Carl Gustav Jung (1875 – 1961)
The problem with calling the I Ching a mandala is that it is not easy to see how it is one. At least not initially. Unless you happen to be a polymath.
One way to grasp the assertion is to realize that the 64 6-line figures (hexagrams) which form the backbone of the I Ching constitute the entire universe of possible 6-line figures. As the I Ching is composed of all possible permutations of 6-line figures, it is in fact a microcosm which mirrors the macrocosm of existence. As such it is a structure that represents wholeness and all-inclusiveness.
There are many ways to sequence the I Ching hexagrams. But the book itself presents them in a fixed linear sequence, as do most of the other extant models.
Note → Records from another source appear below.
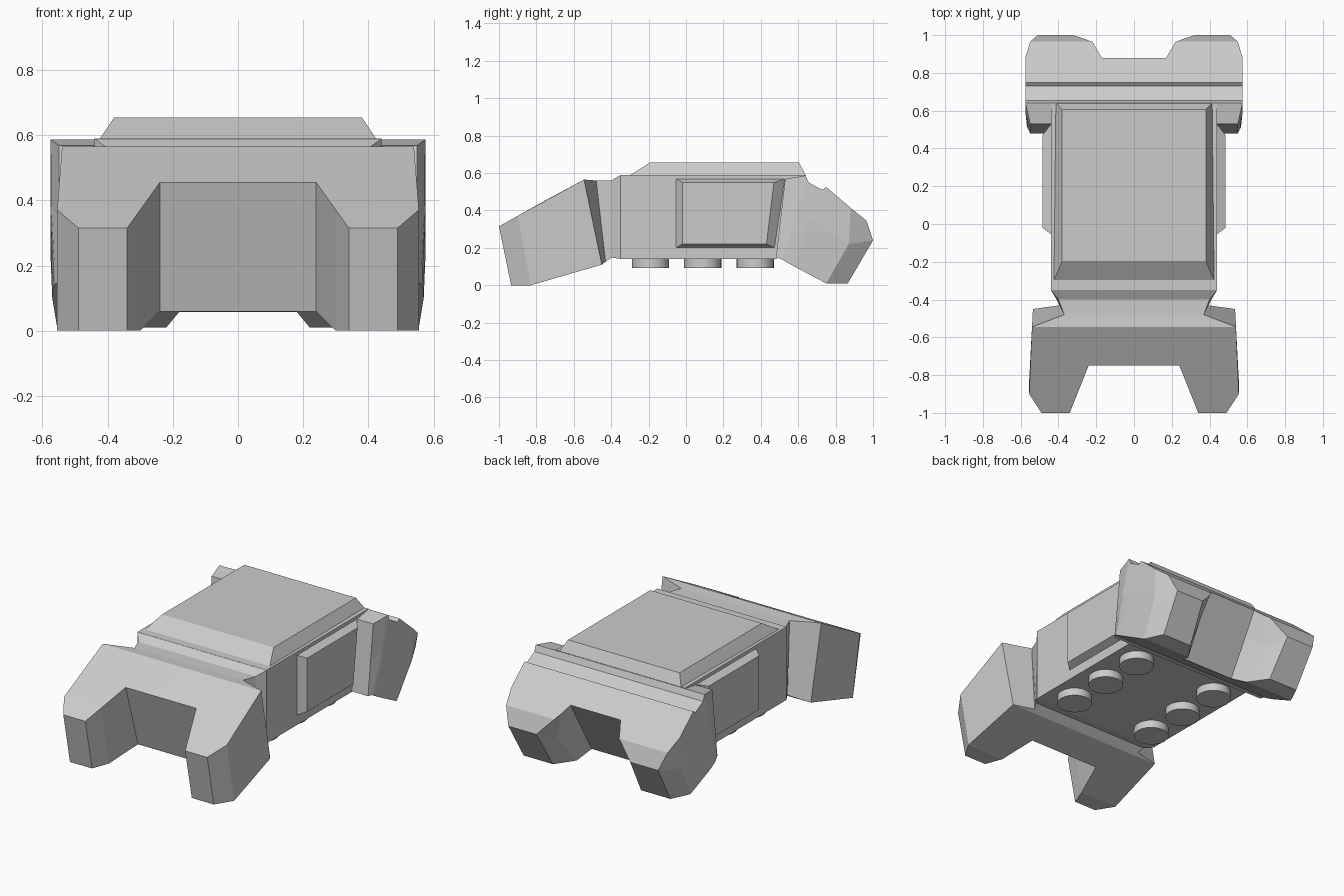
import bpy, bmesh

if "Cube" in bpy.data.objects:
    bpy.data.objects.remove(bpy.data.objects["Cube"])


def make_object(name, bm):
    bmesh.ops.remove_doubles(bm, verts=bm.verts, dist=1e-5)
    bmesh.ops.recalc_face_normals(bm, faces=bm.faces)
    mesh = bpy.data.meshes.new(name)
    bm.to_mesh(mesh)
    bm.free()
    ob = bpy.data.objects.new(name, mesh)
    bpy.context.collection.objects.link(ob)
    return ob


def loft(name, a, b):
    """Closed solid between two matching outlines."""
    bm = bmesh.new()
    va, vb = [bm.verts.new(p) for p in a], [bm.verts.new(p) for p in b]
    n = len(a)
    bm.faces.new(va)
    bm.faces.new(vb[::-1])
    for i in range(n):
        j = (i + 1) % n
        bm.faces.new((va[i], vb[i], vb[j], va[j]))
    return make_object(name, bm)


def clamp_shell(name, columns, cells, middles):
    """Symmetric solid: wall columns run around the half outline from top to
    bottom, cells list the cap polygons; ('m', i) is column i moved to x = 0."""
    bm = bmesh.new()
    levels = len(columns[0])
    for s in (1, -1):
        cols = [[bm.verts.new((s * x, y, z)) for x, y, z in c] for c in columns]
        mids = {i: [bm.verts.new((0, y, z)) for x, y, z in columns[i]] for i in middles}
        last = len(cols) - 1
        chain = [mids[0]] + cols + [mids[last]]
        for c, d in zip(chain, chain[1:]):
            for k in range(levels - 1):
                bm.faces.new((c[k], d[k], d[k + 1], c[k + 1]))
        for cell in cells:
            for k in (0, levels - 1):
                bm.faces.new([mids[i[1]][k] if isinstance(i, tuple) else cols[i][k]
                              for i in cell])
    return make_object(name, bm)


def strips(first, last):
    return [[('m', i), i, i + 1, ('m', i + 1)] for i in range(first, last)]


tip = [1, 2, 3, 4]
bridge = [('m', 0), 0, 1, 4, 5, ('m', 5)]

# Main body, side profile extruded across x
profile = [(-.35, .14), (-.35, .59), (.64, .59), (.48, .14)]
loft("body", [(-.44, y, z) for y, z in profile], [(.44, y, z) for y, z in profile])

# Raised lid on top
loft("top_plate",
     [(-.425, -.30, .588), (.425, -.30, .588), (.415, .64, .588), (-.415, .64, .588)],
     [(-.38, -.195, .655), (.38, -.195, .655), (.38, .605, .655), (-.38, .605, .655)])

# Bevelled panels on both sides
for side, s in (("right", 1), ("left", -1)):
    loft("side_panel_" + side,
         [(s * .438, y, z) for y, z in ((-.055, .57), (.53, .57), (.475, .2), (-.055, .2))],
         [(s * .485, y, z) for y, z in ((-.02, .55), (.47, .55), (.43, .22), (-.02, .22))])

# Round studs underneath
for s in (1, -1):
    for y in (-.19, .09, .37):
        bpy.ops.mesh.primitive_cylinder_add(vertices=24, radius=.1, depth=.06,
                                            location=(s * .29, y, .122))
        bpy.context.object.name = "bottom_stud"
        bpy.ops.object.shade_smooth_by_angle()

# Front two-toed claw with the neck joining it to the body
clamp_shell("front_claw", [
    [(.24, -.75, .455), (.24, -.63, .059)],
    [(.30, -.90, .371), (.30, -.83, 0)],
    [(.34, -1.0, .315), (.34, -.935, 0)],
    [(.49, -1.0, .315), (.49, -.935, 0)],
    [(.555, -.90, .371), (.555, -.83, 0)],
    [(.54, -.545, .565), (.535, -.45, .11)],
    [(.37, -.48, .56), (.39, -.43, .125)],
    [(.40, -.40, .56), (.41, -.40, .148)],
    [(.44, -.35, .589), (.44, -.35, .141)],
], [tip, bridge] + strips(5, 8), (0, 5, 6, 7, 8))

# Rear two-toed claw, wrapping the back of the body
clamp_shell("rear_claw", [
    [(.17, .88, .414), (.175, .79, .27), (.18, .66, .058)],
    [(.20, .93, .371), (.25, .90, .20), (.22, .75, .01)],
    [(.22, .965, .345), (.32, 1.0, .24), (.30, .865, .01)],
    [(.55, .965, .345), (.51, 1.0, .24), (.50, .865, .01)],
    [(.575, .88, .414), (.575, .87, .22), (.555, .75, .01)],
    [(.575, .75, .525), (.575, .67, .35), (.57, .58, .10)],
    [(.575, .73, .51), (.575, .645, .34), (.57, .54, .122)],
    [(.575, .655, .55), (.575, .59, .36), (.565, .51, .14)],
    [(.575, .64, .587), (.573, .575, .37), (.56, .50, .145)],
    [(.55, .53, .568), (.55, .505, .355), (.55, .48, .142)],
], [tip, bridge] + strips(5, 9), (0, 5, 6, 7, 8, 9))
Some of these may be circular or square in form, but still only one- or at best two-dimensional.
It does not help that we know that any given hexagram can mutate into any other hexagram. There is no sequence that can possibly represent that fact. What is really needed in order to see the true mandalic nature of the I Ching is not a sequence but a pattern, a higher dimensional representation which when viewed by even the neophyte is plainly a mandala. What we need is a mandala of the hexagrams.